As Bonomo tried to explain to councillors, a big chunk of the value attached to LRT over BRT was the travel time that was being used to calculate the relative benefits of the two transportation modes. A Metrolinx report issued in 2010 estimated that LRT would cover the 14.2 KM route in 26 minutes, while bus rapid transit would take 34 minutes to go from Eastgate to McMaster. Using a formula that assigned a value of 22 cents per minute of time saved, multiplied by the estimated number of passengers over 30 years, the report estimated that LRT would provide $500 Million more in what it termed “Transportation user benefits.” than BRT. Even with that advantage the report showed that BRT still provided better value for money than LRT. But as Bonomo pointed out, the assumption that LRT could cover the route in 26 minutes was itself deeply flawed, taking into account the congestion that would be inevitable through the downtown core. The speeds necessary to complete the trip in 26 minutes were simply unattainable. Metrolinx acknowledged this fact in subsequent literature it used to inform the public. A Metrolinx publication is now estimating the travel time for LRT at 32 minutes, which if the case, would provide a benefit-cost ratio of less than a third that of BRT. For a transportation option to qualify for funding it must show that the “Transportation User Benefits” are more than the capital cost. The “Benefit-Cost ratio” should be greater than 1.0. In the case of Hamilton’s BRT, if the slower transit speed is factored in, it would have a benefit-cost ratio of .49—half of the minimum threshold for receiving funding. None of the above takes into account that these “transportation user benefits,” have no real cash impact since there is no way of monetizing a travel time saving of two minutes or eight minutes.

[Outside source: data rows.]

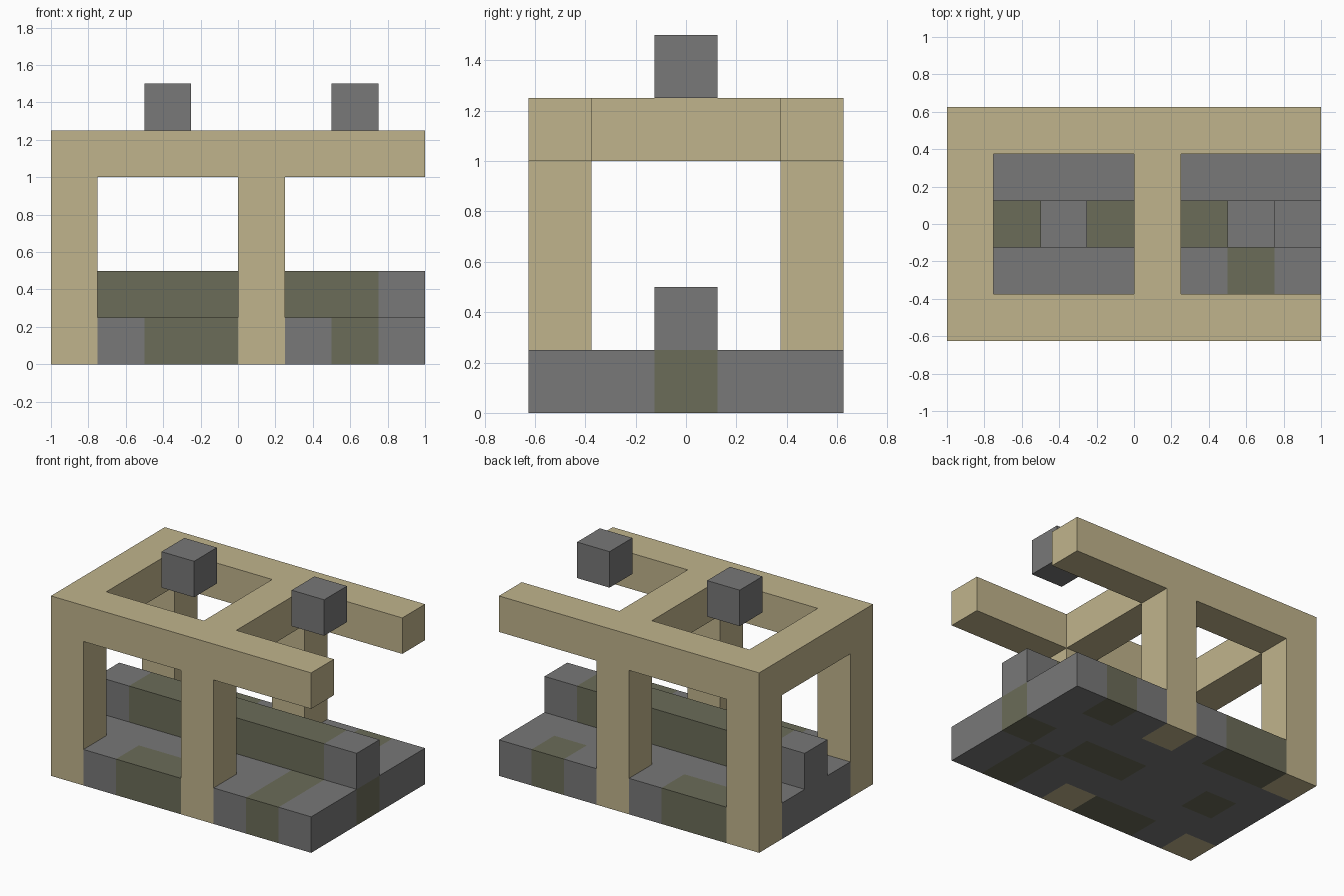
import bpy
import bmesh
from mathutils import Vector

cube = bpy.data.objects.get("Cube")
if cube:
    bpy.data.objects.remove(cube, do_unlink=True)

CELL = 0.25
COLS, ROWS = 8, 5


def material(name, rgb):
    mat = bpy.data.materials.new(name)
    mat.use_nodes = True
    color = (*rgb, 1)
    mat.diffuse_color = color
    mat.node_tree.nodes["Principled BSDF"].inputs["Base Color"].default_value = color
    return mat


timber = material("pale timber", (0.527, 0.456, 0.262))
stone = material("grey stone", (0.188, 0.188, 0.188))
moss = material("mossy stone", (0.147, 0.150, 0.098))

AXES = [Vector(a) for a in ((1, 0, 0), (0, 1, 0), (0, 0, 1))]


def cells(cols, rows, layers):
    return {(c, r, l) for c in cols for r in rows for l in layers}


def block_part(name, filled, mats, pick=lambda cell: 0):
    """Build the outer skin of a set of unit blocks (column, row, layer)."""
    bm = bmesh.new()
    for cell in sorted(filled):
        centre = Vector(cell) + Vector((0.5, 0.5, 0.5))
        for i in range(3):
            for sign in (-1, 1):
                n = AXES[i] * sign
                if tuple(int(a + b) for a, b in zip(cell, n)) in filled:
                    continue
                u, v = AXES[(i + 1) % 3] * sign, AXES[(i + 2) % 3]
                ring = [centre + (n + u * a + v * b) / 2
                        for a, b in ((-1, -1), (1, -1), (1, 1), (-1, 1))]
                face = bm.faces.new([bm.verts.new(p) for p in ring])
                face.material_index = pick(cell)
    bmesh.ops.remove_doubles(bm, verts=bm.verts, dist=0.001)
    for v in bm.verts:
        v.co = (v.co - Vector((COLS / 2, ROWS / 2, 0))) * CELL
    mesh = bpy.data.meshes.new(name)
    bm.to_mesh(mesh)
    bm.free()
    for mat in mats:
        mesh.materials.append(mat)
    obj = bpy.data.objects.new(name, mesh)
    bpy.context.collection.objects.link(obj)


# Timber frame: four posts, two long rails, two cross beams
post_cols, side_rows = (0, 4), (0, ROWS - 1)
posts = cells(post_cols, side_rows, range(4))
rails = cells(range(COLS), side_rows, [4])
beams = cells(post_cols, range(ROWS), [4])
block_part("timber_frame", posts | rails | beams, [timber])

# Stone floor notched around the posts, with mossy patches
mossy = (cells([6], [0, 1, 4], [0]) | cells([1, 4, 5, 7], [2], [0])
         | cells([2, 3], [0], [0]) | cells([1, 2], [4], [0]))
block_part("stone_floor", cells(range(COLS), range(ROWS), [0]) - posts,
           [stone, moss], lambda cell: int(cell in mossy))

# Low central wall, mossy except at its two ends
block_part("centre_wall", cells(range(COLS), [2], [1]), [stone, moss],
           lambda cell: int(0 < cell[0] < COLS - 1))

# Two loose stone blocks above the openings
for name, col in (("left_block", 6), ("right_block", 2)):
    block_part(name, cells([col], [2], [5]), [stone])
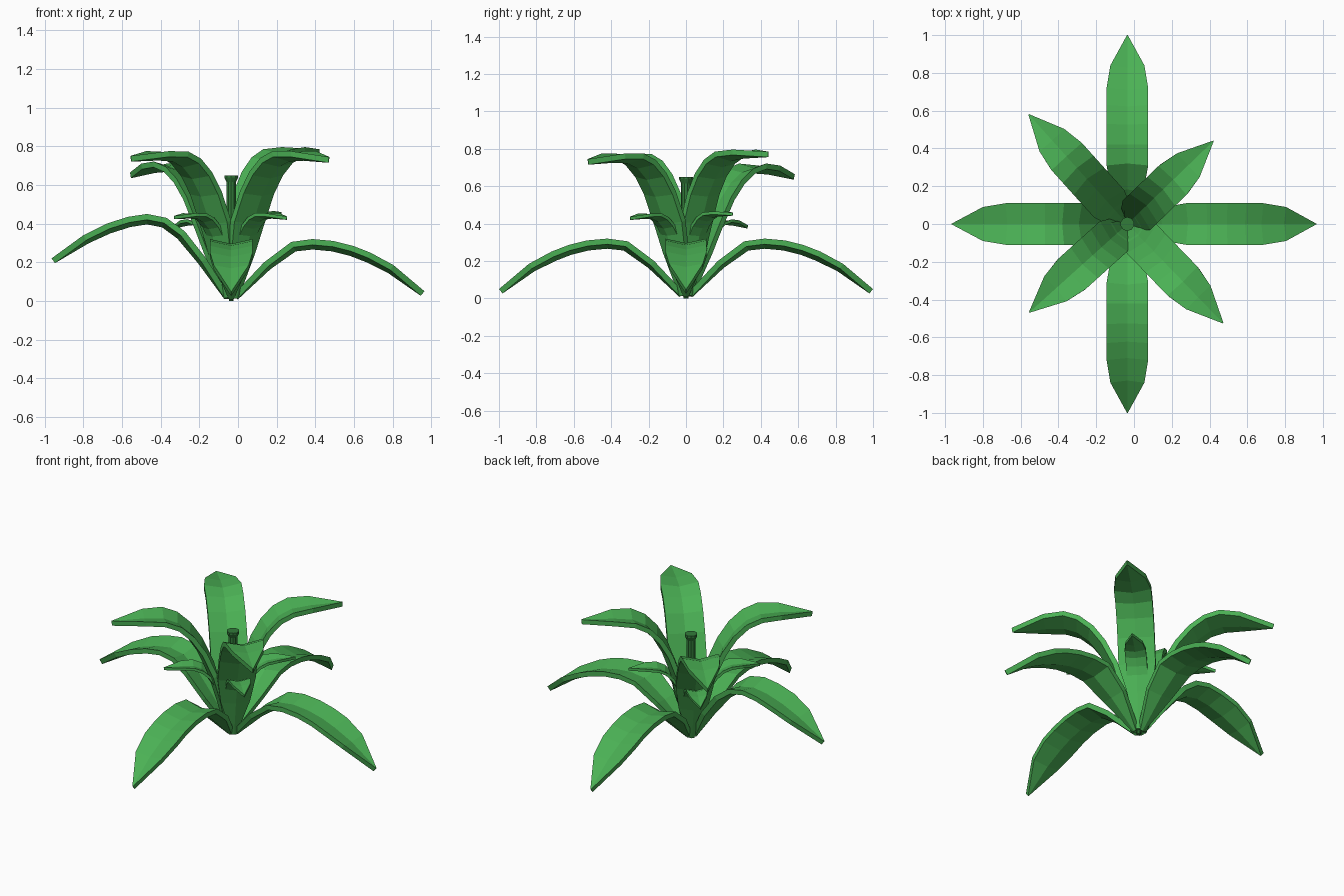
import bpy, bmesh, math
from mathutils import Vector, Matrix

old = bpy.data.objects.get("Cube")
if old:
    bpy.data.objects.remove(old, do_unlink=True)

CENTRE = Vector((-0.035, 0, 0))


def material(name, colour):
    mat = bpy.data.materials.new(name)
    mat.use_nodes = True
    mat.diffuse_color = colour
    mat.node_tree.nodes["Principled BSDF"].inputs["Base Color"].default_value = colour
    return mat


LEAF = material("leaf green", (0.07, 0.44, 0.09, 1))
STEM = material("stem green", (0.032, 0.2, 0.042, 1))

# Half widths from root to tip, and the side curves (reach, height)
WIDTHS = [0.014, 0.085, 0.11, 0.11, 0.11, 0.11, 0.11, 0.09, 0.002]
LOW = [(0.01, 0.03), (0.17, 0.2), (0.31, 0.305), (0.42, 0.32), (0.53, 0.31),
       (0.63, 0.285), (0.72, 0.25), (0.84, 0.185), (1.0, 0.05)]
RAISED = [(0.01, 0.03), (0.13, 0.22), (0.24, 0.36), (0.335, 0.43), (0.435, 0.45),
          (0.535, 0.435), (0.645, 0.4), (0.765, 0.34), (0.93, 0.22)]
UPRIGHT = [(0.01, 0.02), (0.06, 0.25), (0.11, 0.42), (0.18, 0.57), (0.25, 0.67),
           (0.33, 0.74), (0.42, 0.775), (0.54, 0.775), (0.73, 0.745)]


def finish(name, bm, mat):
    bmesh.ops.recalc_face_normals(bm, faces=bm.faces)
    mesh = bpy.data.meshes.new(name)
    bm.to_mesh(mesh)
    bm.free()
    mesh.materials.append(mat)
    obj = bpy.data.objects.new(name, mesh)
    bpy.context.collection.objects.link(obj)
    return obj


def leaf(name, curve, heading, pitch=0, scale=1, lift=0, thick=0.03, fold=0.22):
    """Thick blade folded to a shallow V, swept along a side curve."""
    bm = bmesh.new()
    pts = [Vector((r, 0, z)) for r, z in curve]
    rings = []
    for i, (p, w) in enumerate(zip(pts, WIDTHS)):
        along = (pts[min(i + 1, len(pts) - 1)] - pts[max(i - 1, 0)]).normalized()
        up = Vector((-along.z, 0, along.x))
        side = Vector((0, w, 0))
        dip, down = up * fold * w, up * thick
        section = [p + side, p - dip, p - side,
                   p - side - down, p - dip - down, p + side - down]
        rings.append([bm.verts.new(v) for v in section])
    for a, b in zip(rings, rings[1:]):
        for k in range(6):
            n = (k + 1) % 6
            bm.faces.new((a[k], a[n], b[n], b[k]))
    for ring in (rings[0], rings[-1]):
        bm.faces.new((ring[0], ring[1], ring[4], ring[5]))
        bm.faces.new((ring[1], ring[2], ring[3], ring[4]))
    place = (Matrix.Translation(CENTRE + Vector((0, 0, lift)))
             @ Matrix.Rotation(math.radians(heading), 4, 'Z')
             @ Matrix.Rotation(math.radians(-pitch), 4, 'Y')
             @ Matrix.Scale(scale, 4))
    bm.transform(place)
    return finish(name, bm, LEAF)


# Four spreading outer leaves
leaf("outer_leaf_left", LOW, 0)
leaf("outer_leaf_back", LOW, 90)
leaf("outer_leaf_right", RAISED, 180)
leaf("outer_leaf_front", LOW, 270)

# Upright diagonal leaves, each with a smaller one beneath
for label, heading, pitch, size in (("back_left", 44, 5.5, 0.967),
                                    ("back_right", 132, -5.2, 0.983),
                                    ("front_right", 222, 1.4, 0.984),
                                    ("front_left", 314, 0, 1.0)):
    leaf("upright_leaf_" + label, UPRIGHT, heading, pitch, size)
    leaf("inner_leaf_" + label, UPRIGHT, heading, pitch, size * 0.57, 0.012)

# Central stem with a flared, flat top
bm = bmesh.new()
SIDES = 10
rings = []
for radius, z in ((0.012, 0), (0.026, 0.12), (0.026, 0.615), (0.037, 0.638), (0.037, 0.65)):
    circle = bmesh.ops.create_circle(
        bm, segments=SIDES, radius=radius, cap_ends=False,
        matrix=Matrix.Translation(CENTRE + Vector((0, 0, z))))
    rings.append(circle["verts"])
for a, b in zip(rings, rings[1:]):
    for k in range(SIDES):
        n = (k + 1) % SIDES
        bm.faces.new((a[k], a[n], b[n], b[k]))
bm.faces.new(rings[0])
bm.faces.new(rings[-1])
finish("stem", bm, STEM)
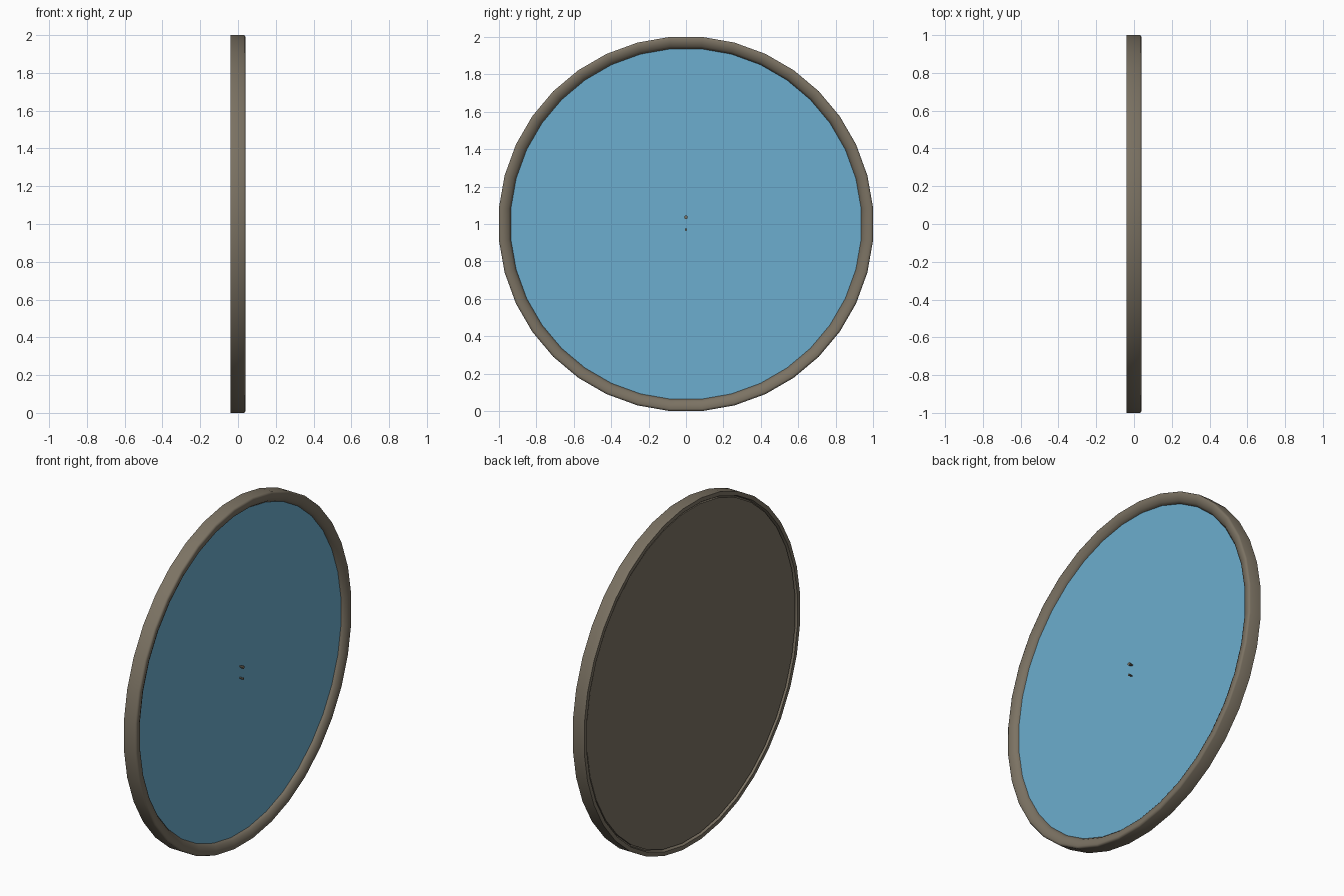
import bpy, bmesh, math

if "Cube" in bpy.data.objects:
    bpy.data.objects.remove(bpy.data.objects["Cube"])

N = 36  # sides of the round mirror


def material(name, rgb):
    m = bpy.data.materials.new(name)
    m.diffuse_color = (*rgb, 1)
    m.use_nodes = True
    m.node_tree.nodes["Principled BSDF"].inputs["Base Color"].default_value = m.diffuse_color
    return m


BROWN = material("weathered brown", (0.20, 0.17, 0.125))
BLUE = material("mirror blue", (0.15, 0.42, 0.62))


def lathe(name, profile, mat, closed=False, n=N, centre=1.0):
    """Spin (x, radius) points about the x axis."""
    bm = bmesh.new()
    rings = []
    for x, r in profile:
        ring = []
        for i in range(n):
            a = 2 * math.pi * (i + 0.5) / n
            ring.append(bm.verts.new((x, r * math.sin(a), centre + r * math.cos(a))))
        rings.append(ring)
    pairs = list(zip(rings, rings[1:]))
    if closed:
        pairs.append((rings[-1], rings[0]))
    for a, b in pairs:
        for i in range(n):
            j = (i + 1) % n
            bm.faces.new((a[i], a[j], b[j], b[i]))
    if not closed:
        bm.faces.new(rings[0])
        bm.faces.new(rings[-1])
    bmesh.ops.recalc_face_normals(bm, faces=bm.faces)
    me = bpy.data.meshes.new(name)
    bm.to_mesh(me)
    bm.free()
    me.materials.append(mat)
    ob = bpy.data.objects.new(name, me)
    bpy.context.collection.objects.link(ob)
    return ob


R = 1 / math.cos(math.pi / N)
# Rounded frame ring
frame = lathe("frame", [(-0.04, R), (0.03, R), (0.037, R - 0.004), (0.04, R - 0.012),
                        (0.037, 0.972), (0.028, 0.952), (0.012, 0.94),
                        (-0.02, 0.94), (-0.02, 0.975), (-0.04, 0.98)], BROWN, closed=True)
# Reflecting disc and backing board
lathe("mirror_glass", [(0.0, 0.945), (0.012, 0.945)], BLUE)
lathe("backing_board", [(-0.033, 0.968), (0.0, 0.968)], BROWN)
# Two tiny pins at the centre
for name, z, r in (("upper_pin", 1.037, 0.010), ("lower_pin", 0.97, 0.007)):
    lathe(name, [(0.005, r * 0.3), (0.036, r)], BROWN, n=8, centre=z)

bpy.context.view_layer.objects.active = frame
frame.select_set(True)
bpy.ops.object.shade_smooth_by_angle(angle=math.radians(40))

The Metrolinx study also made a fundamental error in estimating the growth in population along the proposed LRT route. Noting that Hamilton’s population was expected to grow by 160,000 by the year 2030, the report incorrectly stated, “Much of this residential and employment growth is expected to occur in the Downtown Hamilton Urban Growth Centre.” In fact, most of Hamilton’s growth will take place on the south mountain and suburbs and downtown population will only grow by six per cent. This was a critical error that would factor into the projected ridership available for LRT. Metrolinx estimated that LRT would attract 1950 passengers per hour, compared to the present usage of 1100 passengers per hour on all of the buses using the King Street corridor.
Even though the Metrolinx report did not explicitly endorse LRT, correspondence that appeared at the same time as the report’s release pointed to political pressure to present LRT in as favourable a light as possible. Gaspare Bonomo says he learned that a Metrolinx manager quit over the controversy with the Hamilton Benefits Case Analysis. While the study in question was conducted eight years ago, it is still the foundational document that is cited when supporters claim the LRT “has been studied to death.”